Activity: State the number of lines in these records that include the word "closed", and add nothing to it.

Study material:
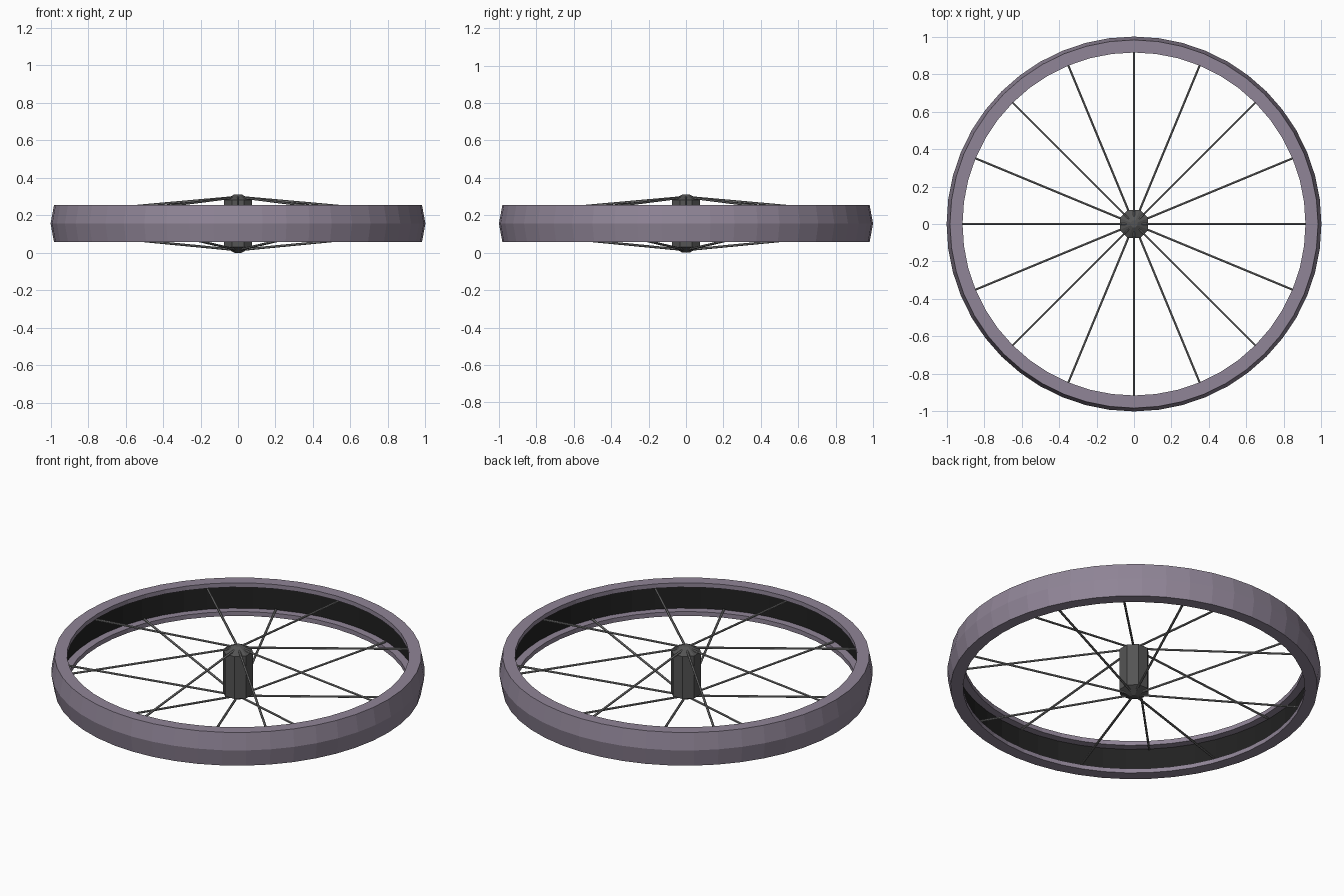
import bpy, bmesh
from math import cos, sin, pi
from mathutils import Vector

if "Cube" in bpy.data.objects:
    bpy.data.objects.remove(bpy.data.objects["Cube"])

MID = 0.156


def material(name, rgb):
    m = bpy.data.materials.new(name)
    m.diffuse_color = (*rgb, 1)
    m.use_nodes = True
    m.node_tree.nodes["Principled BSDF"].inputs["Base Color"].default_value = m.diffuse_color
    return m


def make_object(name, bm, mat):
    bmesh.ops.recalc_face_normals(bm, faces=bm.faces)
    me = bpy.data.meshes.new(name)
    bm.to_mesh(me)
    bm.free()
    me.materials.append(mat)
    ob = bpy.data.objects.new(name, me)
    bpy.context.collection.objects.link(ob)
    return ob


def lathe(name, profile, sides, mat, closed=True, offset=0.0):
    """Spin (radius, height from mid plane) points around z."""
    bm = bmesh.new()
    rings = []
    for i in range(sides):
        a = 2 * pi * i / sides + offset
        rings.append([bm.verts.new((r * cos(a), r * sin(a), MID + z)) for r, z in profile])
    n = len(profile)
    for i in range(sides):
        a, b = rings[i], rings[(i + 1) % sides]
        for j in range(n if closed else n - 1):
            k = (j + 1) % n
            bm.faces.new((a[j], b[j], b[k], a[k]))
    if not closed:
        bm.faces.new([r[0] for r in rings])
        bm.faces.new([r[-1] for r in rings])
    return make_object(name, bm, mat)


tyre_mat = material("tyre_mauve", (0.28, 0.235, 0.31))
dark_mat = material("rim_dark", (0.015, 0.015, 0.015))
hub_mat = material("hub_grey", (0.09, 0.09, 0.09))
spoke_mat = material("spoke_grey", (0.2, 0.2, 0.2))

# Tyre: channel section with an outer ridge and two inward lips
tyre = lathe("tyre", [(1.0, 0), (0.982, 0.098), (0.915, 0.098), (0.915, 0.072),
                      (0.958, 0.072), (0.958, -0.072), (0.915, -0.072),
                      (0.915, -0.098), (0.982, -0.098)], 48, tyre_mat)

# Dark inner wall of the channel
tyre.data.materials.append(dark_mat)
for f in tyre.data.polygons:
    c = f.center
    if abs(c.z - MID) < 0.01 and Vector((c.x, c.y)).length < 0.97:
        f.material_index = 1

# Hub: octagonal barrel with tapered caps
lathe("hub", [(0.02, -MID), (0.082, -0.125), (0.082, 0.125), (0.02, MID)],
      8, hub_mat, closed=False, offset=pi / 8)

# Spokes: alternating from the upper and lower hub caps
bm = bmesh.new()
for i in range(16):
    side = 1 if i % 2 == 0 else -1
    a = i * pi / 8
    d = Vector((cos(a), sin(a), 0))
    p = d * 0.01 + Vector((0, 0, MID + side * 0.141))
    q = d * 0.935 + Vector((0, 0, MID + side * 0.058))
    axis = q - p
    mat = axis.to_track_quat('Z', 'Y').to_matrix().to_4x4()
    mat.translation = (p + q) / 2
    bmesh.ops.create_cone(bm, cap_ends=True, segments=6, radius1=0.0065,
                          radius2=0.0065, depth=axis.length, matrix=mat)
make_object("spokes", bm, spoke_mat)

Result of this task: 4